March 6, 2020 – Friday of the First Week of Lent
Click here for the readings (http://www.usccb.org/bible/readings/030620.cfm)
There was a wealthy man who told a young priest that he was not so religious, in the sense that he would not go to Church. However, as a form of religious piety that he could do, since he was rich, he would only donate big amount of money to several parish churches in the city.
The wealthy man proudly enumerated how he helped through his charity to finish the construction of a particular church, helped another church to build its own adoration chapel and assisted another church for its air-conditioning and so on. The man was indeed wealthy, yet, as the wealthy man enumerated his charitable acts, there was no mention if he ever gave just compensation to his many workers and laborers, if he ever been a good and faithful husband and father, or an honest and just businessman.
The young priest did not judge the wealthy man for this but this gave the priest questions in his heart.
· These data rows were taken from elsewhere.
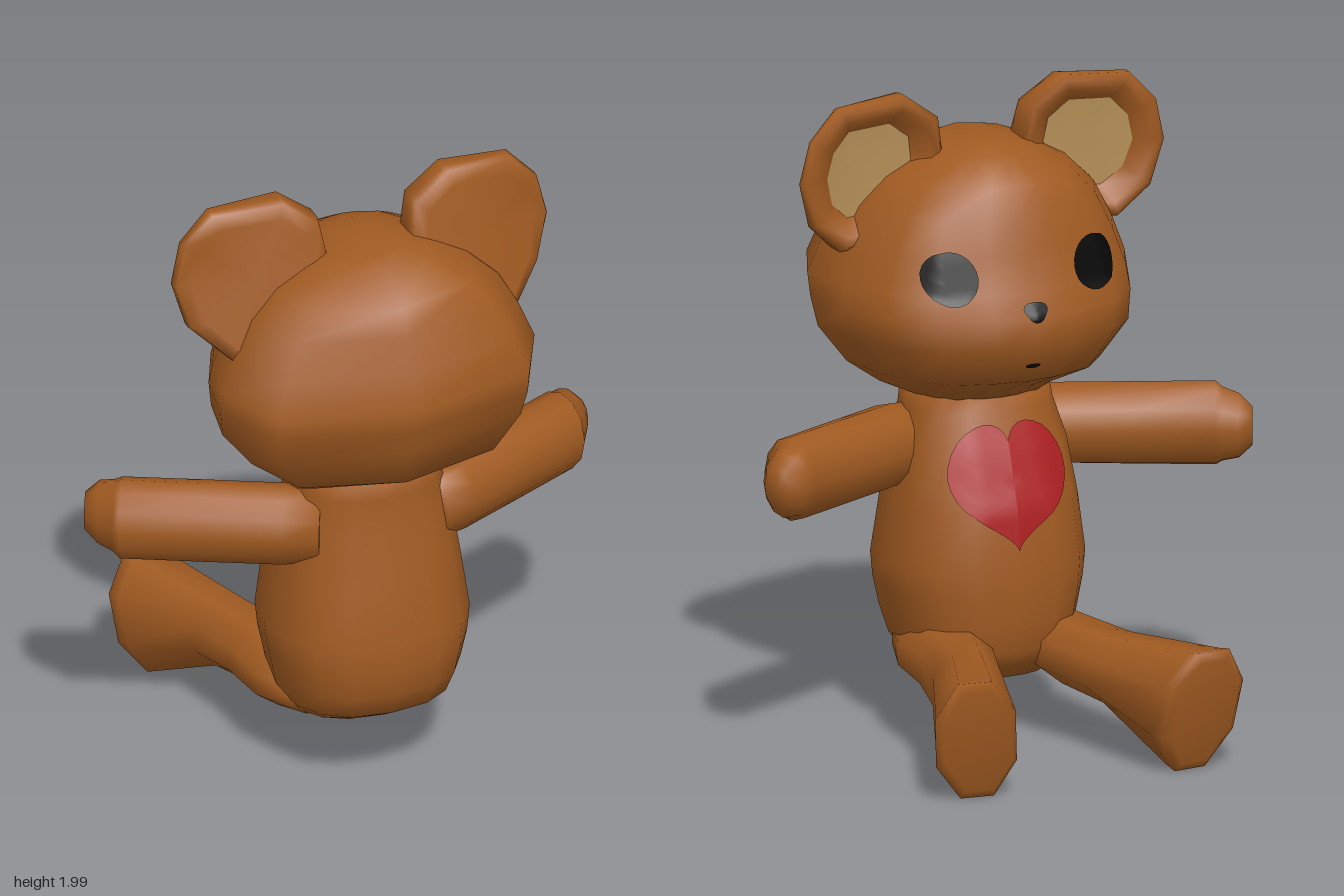
import * as THREE from 'three';

const flat = (name, color, extra = {}) => new THREE.MeshStandardMaterial({ name, color, ...extra });

// Skin through rings of points; each ring runs counter-clockwise seen from the loft's far end
function loft(rings, startCap = true, endCap = true) {
  const n = rings[0].length, pos = rings.flat().flatMap((p) => [p.x, p.y, p.z]), index = [];
  for (let i = 0; i < rings.length - 1; i++) {
    for (let j = 0; j < n; j++) {
      const a = i * n + j, b = i * n + (j + 1) % n;
      index.push(a, b, b + n, a, b + n, a + n);
    }
  }
  const cap = (i, flip) => {
    const c = new THREE.Vector3();
    rings[i].forEach((p) => c.addScaledVector(p, 1 / n));
    const id = pos.length / 3;
    pos.push(c.x, c.y, c.z);
    for (let j = 0; j < n; j++) {
      const a = i * n + j, b = i * n + (j + 1) % n;
      index.push(id, flip ? b : a, flip ? a : b);
    }
  };
  if (startCap) cap(0, true);
  if (endCap) cap(rings.length - 1, false);
  const g = new THREE.BufferGeometry();
  g.setAttribute('position', new THREE.Float32BufferAttribute(pos, 3));
  g.setIndex(index);
  g.computeVertexNormals();
  return g;
}

// Sine/cosine pairs around a loop, optionally turned by a fraction of a step
const around = (n, fn, turn = 0) => Array.from({ length: n }, (_, i) => {
  const a = ((i + turn) / n) * Math.PI * 2;
  return fn(Math.sin(a), Math.cos(a), a);
});

function mirrored(geometry) {
  const g = geometry.clone().scale(-1, 1, 1), ix = g.index.array;
  for (let i = 0; i < ix.length; i += 3) [ix[i], ix[i + 1]] = [ix[i + 1], ix[i]];
  g.computeVertexNormals();
  return g;
}

export function createModel() {
  const fur = flat('brown fur', 0xa05a21);
  const tan = flat('tan inner ear', 0xbd965c);
  const black = flat('black', 0x070707, { side: THREE.DoubleSide });
  const red = flat('red', 0xae2022, { side: THREE.DoubleSide });

  const bear = new THREE.Group();
  bear.name = 'teddyBear';
  const add = (name, geometry, material) => {
    const m = new THREE.Mesh(geometry, material);
    m.name = name;
    bear.add(m);
    return m;
  };
  const addPair = (name, geometry, material) => {
    add(name + 'PlusX', geometry, material);
    add(name + 'MinusX', mirrored(geometry), material);
  };

  // Head: rings of [y, half width, front z, back z] with a flat face and a broad, pointed back
  const half = [[0, 1], [0.8, 0.88], [1, 0.62], [0.93, 0.4], [0.79, 0.21], [0.58, 0.08], [0.26, 0.02], [0, 0]];
  const outline = [...half, ...half.slice(1, -1).reverse().map(([u, t]) => [-u, t])];
  const head = add('head', loft([
    [1.06, 0.22, 0.03, 0.36], [1.09, 0.29, 0, 0.42], [1.16, 0.39, -0.16, 0.55],
    [1.28, 0.485, -0.225, 0.59], [1.37, 0.5, -0.22, 0.62], [1.44, 0.5, -0.18, 0.63],
    [1.55, 0.455, -0.15, 0.59], [1.66, 0.395, -0.115, 0.55], [1.74, 0.31, -0.08, 0.52],
    [1.81, 0.18, 0.03, 0.4], [1.835, 0.08, 0.1, 0.34],
  ].map(([y, w, f, b]) => outline.map(([u, t]) => new THREE.Vector3(u * w, y, f + t * (b - f))))), fur);

  // Body: rounded-square rings of [y, half width, front z, back z]
  const soft = (v) => Math.sign(v) * Math.abs(v) ** 0.84;
  const body = add('body', loft([
    [0.2, 0.16, 0, 0.18], [0.25, 0.23, -0.06, 0.35], [0.3, 0.265, -0.09, 0.43],
    [0.38, 0.285, -0.1, 0.47], [0.47, 0.305, -0.105, 0.48], [0.55, 0.315, -0.1, 0.475],
    [0.73, 0.29, -0.085, 0.45], [0.9, 0.265, -0.03, 0.405], [1.02, 0.23, 0.015, 0.395],
    [1.1, 0.22, 0.04, 0.385],
  ].map(([y, w, f, b]) => around(16, (s, c) =>
    new THREE.Vector3(soft(s) * w, y, (f + b) / 2 + soft(c) * (b - f) / 2)))), fur);

  // Legs: sections of [x, y, z, half width, half height, tilt], flaring into octagonal feet
  addPair('leg', loft([
    [0.17, 0.29, 0.25, 0.09, 0.05, 0], [0.19, 0.285, 0.1, 0.125, 0.09, 0],
    [0.2, 0.28, -0.08, 0.13, 0.105, 0], [0.25, 0.265, -0.25, 0.12, 0.113, 0],
    [0.36, 0.205, -0.545, 0.135, 0.195, -0.2], [0.375, 0.2, -0.575, 0.137, 0.205, -0.2],
    [0.375, 0.2, -0.597, 0.115, 0.175, -0.2],
  ].map(([x, y, z, rx, ry, tilt]) => around(8, (s, c) => new THREE.Vector3(
    x + s * rx - tilt * 0.6 * c * ry, y + c * ry, z + tilt * (c * ry - 0.6 * s * rx)), 0.5))), fur);

  // Arms: sections of [distance, sideways shift, half depth, half height], angled out and forward
  const arm = loft([
    [-0.06, 0, 0.1, 0.11], [0.05, 0, 0.115, 0.125], [0.3, 0, 0.108, 0.128], [0.54, 0, 0.1, 0.13],
    [0.56, -0.012, 0.09, 0.115], [0.61, -0.03, 0.078, 0.1], [0.65, -0.035, 0.048, 0.06],
  ].map(([x, dz, rz, ry]) => around(12, (s, c) => new THREE.Vector3(x, c * ry, dz + s * rz))));
  arm.rotateY(0.455).translate(0.22, 0.9, 0.25);
  addPair('arm', arm, fur);

  // Ears: one outline scaled and pushed between a wedge-shaped back and the front
  const earEdge = [[0.13, 1.8], [0.15, 1.92], [0.26, 2], [0.48, 1.985], [0.57, 1.89],
    [0.6, 1.76], [0.56, 1.62], [0.46, 1.53], [0.3, 1.55], [0.18, 1.66]];
  const earRing = ([scale, f]) => earEdge.map(([ex, ey]) => {
    const x = 0.36 + (ex - 0.36) * scale, y = 1.77 + (ey - 1.77) * scale;
    const front = 0.13 + (2 - y) * 0.06;
    const back = 0.22 + (2 - y) * 0.23 - Math.max(0, x - 0.42) * 0.7;
    return new THREE.Vector3(x, y, THREE.MathUtils.lerp(Math.max(back, front + 0.04), front, f));
  });
  addPair('ear', loft([[0.8, -0.03], [0.97, 0.08], [1, 0.35], [1, 0.85], [0.93, 1], [0.8, 1], [0.61, 0.6]]
    .map(earRing), true, false), fur);
  addPair('innerEar', loft([[0.61, 0.6], [0.35, 0.58]].map(earRing), false, true), tan);

  // Painted patches: an outline draped over the front of a mesh
  const ray = new THREE.Raycaster(), forward = new THREE.Vector3(0, 0, 1);
  const patch = (target, cx, cy, edge, lift = 0.007) => loft([1, 0.8, 0.6, 0.4, 0.2].map((k) =>
    edge.map(([x, y]) => {
      ray.set(new THREE.Vector3(cx + x * k + 1e-4, cy + y * k, -3), forward);
      const hit = ray.intersectObject(target)[0];
      return hit.point.addScaledVector(hit.face.normal, lift);
    })), false, true);
  const oval = (rx, ry) => around(24, (s, c) => [s * rx, c * ry]);

  addPair('eye', patch(head, 0.235, 1.492, oval(0.078, 0.08)), black);
  add('nose', patch(head, 0, 1.385, around(16, (s, c) => [s * (0.036 + 0.014 * c), c * 0.028]), 0.009), black);
  add('mouth', patch(head, 0, 1.22, oval(0.024, 0.008), 0.005), black);
  add('heart', patch(body, 0, 0.82, around(48, (s, c, a) => [
    0.0119 * 16 * s ** 3,
    0.0145 * (13 * c - 2 * Math.cos(2 * a) - 2 * Math.cos(3 * a) - Math.cos(4 * a)),
  ])), red);

  return bear;
}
The young priest asked himself,
“Is it enough to only do what is comfortable for me? Is it enough to show to others that I am charitable and to be proud of my good works? Is it enough for God that I will just do some good works but remain indifferent with others?”
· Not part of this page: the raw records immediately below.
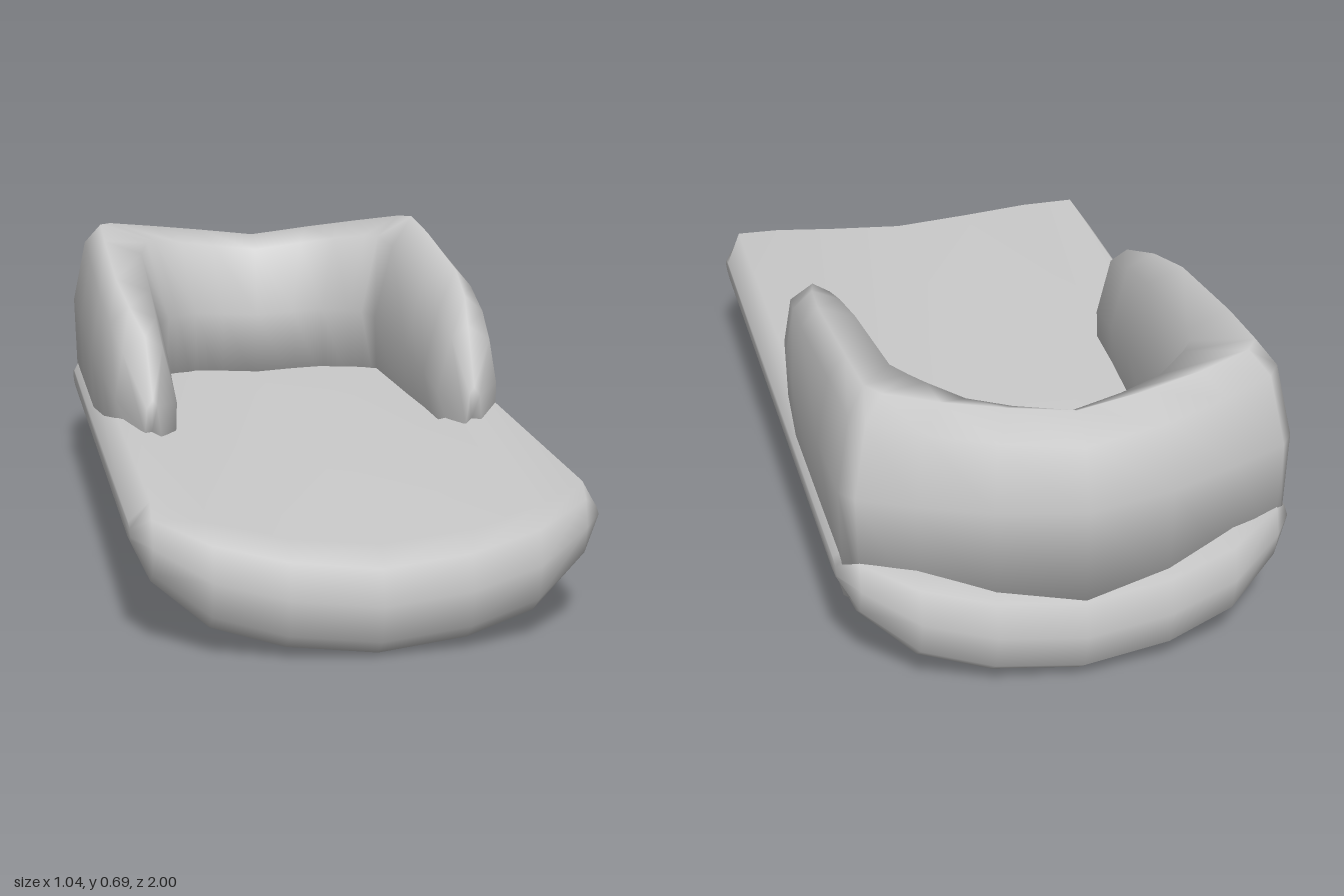
import * as THREE from 'three';

const material = new THREE.MeshStandardMaterial({ color: 0xcccccc });

// Skin a row of closed cross-sections (arrays of [x, y, z]) and cap both ends
function loft(name, sections) {
  const n = sections[0].length, last = sections.length - 1;
  const points = sections.flat(), faces = [];
  for (let s = 0; s < last; s++) {
    for (let i = 0; i < n; i++) {
      const a = s * n + i, b = s * n + (i + 1) % n;
      faces.push([a, b, b + n], [a, b + n, a + n]);
    }
  }
  for (const s of [0, last]) {
    const c = points.length;
    points.push([0, 1, 2].map(k => sections[s].reduce((sum, p) => sum + p[k], 0) / n));
    for (let i = 0; i < n; i++) {
      const a = s * n + i, b = s * n + (i + 1) % n;
      faces.push(s === 0 ? [c, b, a] : [c, a, b]);
    }
  }
  // Turn the faces outward when the enclosed volume is negative
  const v = points.map(p => new THREE.Vector3(...p));
  const volume = faces.reduce((sum, [a, b, c]) => sum + v[a].dot(v[b].clone().cross(v[c])), 0);
  if (volume < 0) faces.forEach(f => f.reverse());
  const geometry = new THREE.BufferGeometry().setFromPoints(v);
  geometry.setIndex(faces.flat());
  geometry.computeVertexNormals();
  const mesh = new THREE.Mesh(geometry, material);
  mesh.name = name;
  return mesh;
}

// Mirror a half list that starts on the centre line
const mirrored = (half, flip) => [...half.slice(1).reverse().map(flip), ...half];

// Dished mattress: columns of x, bottom, top, end z
function createCushion() {
  const columns = mirrored([
    [0, 0, 0.25, 1], [0.2, 0.02, 0.27, 0.985], [0.36, 0.06, 0.302, 0.945],
    [0.48, 0.15, 0.335, 0.877], [0.522, 0.235, 0.275, 0.82],
  ], ([x, ...rest]) => [-x, ...rest]);
  const rim = [[0.07, 0], [0.02, 0.16], [0, 0.5], [0.018, 0.82], [0.05, 1]]; // inset, height
  return loft('seatCushion', columns.map(([x, bottom, top, end]) => {
    const front = rim.map(([inset, h]) => [x, bottom + (top - bottom) * h, end - inset]);
    const back = front.map(([px, py, pz]) => [px, py, -pz]).reverse();
    return [...front, ...back];
  }));
}

// U-shaped bolster: stations of outer x, z, inner x, z, height, crest position
function createBackrest() {
  const stations = mirrored([
    [0, -0.985, 0, -0.77, 0.63, 0.5],
    [0.2, -0.957, 0.1, -0.752, 0.65, 0.45],
    [0.36, -0.905, 0.18, -0.73, 0.668, 0.38],
    [0.485, -0.86, 0.24, -0.66, 0.685, 0.3],
    [0.515, -0.82, 0.27, -0.62, 0.688, 0.3],
    [0.515, -0.58, 0.3, -0.58, 0.67, 0.32],
    [0.515, -0.25, 0.315, -0.25, 0.625, 0.34],
    [0.502, -0.08, 0.325, -0.08, 0.585, 0.4],
    [0.482, 0.06, 0.33, 0.06, 0.535, 0.5],
    [0.42, 0.16, 0.38, 0.16, 0.4, 0.5],
  ], ([ox, oz, ix, ...rest]) => [-ox, oz, -ix, ...rest]);
  const foot = 0.2;
  return loft('backrestWithArms', stations.map(([ox, oz, ix, iz, height, crest]) => {
    // position from outer to inner side, share of the height
    const profile = [[0.03, 0], [0, 0.55], [0.13, 0.89], [crest, 1], [0.78, 0.92], [1, 0.5], [0.96, 0]];
    return profile.map(([u, v]) => {
      const pullBack = oz > 0.1 && v === 0 ? 0.1 : 0; // undercut arm tips
      return [ox + (ix - ox) * u, foot + (height - foot) * v, oz + (iz - oz) * u - pullBack];
    });
  }));
}

export function createModel() {
  const model = new THREE.Group();
  model.name = 'lounger';
  model.add(createCushion(), createBackrest());
  return model;
}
With this, this reminds me of today’s challenge of Jesus in the Gospel. The Lord calls his disciples and also all of us today, “unless you surpass the righteousness of the Lawyers and the Pharisees, then, you will not enter the kingdom of Heaven.”
Without condemning these people, who were the Jewish Lawyers and Pharisees, Jesus wants us to realize something beyond the usual actions of these people and to become righteous beyond what is minimal.
Indeed, they were more inclined in focusing on the letters of the law, meaning, these people were more concerned of following trivial things in the Jewish Law. However, this kind of attitude prevented them to be compassionate to others and more expressive of mercy to the sinners, the sick and the poor.
Thus, Jesus gave a very practical challenge to his disciples, an action that expresses mercy and compassion. Jesus calls for “Reconciliation” and “Reparation” of the damage we have caused to others. To be reconciled with the person whom we have hurt and those who have hurt us expresses the essence of this Season of Lent.
Hence, Lent invites us to look closely at our failures and sins and to recognize them. Yet, we do not stop at the recognition of sin but we step forward by making peace, by reconciling ourselves with others, by doing the right thing and doing what God desires us to do.
This tells us that God also challenges us to go beyond from what is only easy and comfortable for us. It is a big temptation to settle to what is only minimal and become complacent and indifferent towards others. And true enough, it is very easy for us to continue what we are doing like going to mass, praying our rosary and novena, and going to confession regularly, but then, remaining unmoved by the many social issues that surround us, or remaining indifferent to the needs of people around or in doing the same sins over and over again.
Today, Jesus invites us to be more expressive of our devotion to him by being honest and true in our words and actions and by seeking reconciliation and peace with our brothers and sisters. In these ways, then, we make a room for Jesus to renew our heart and to experience God’s mercy. Hinaut pa.
Jom Baring, CSsR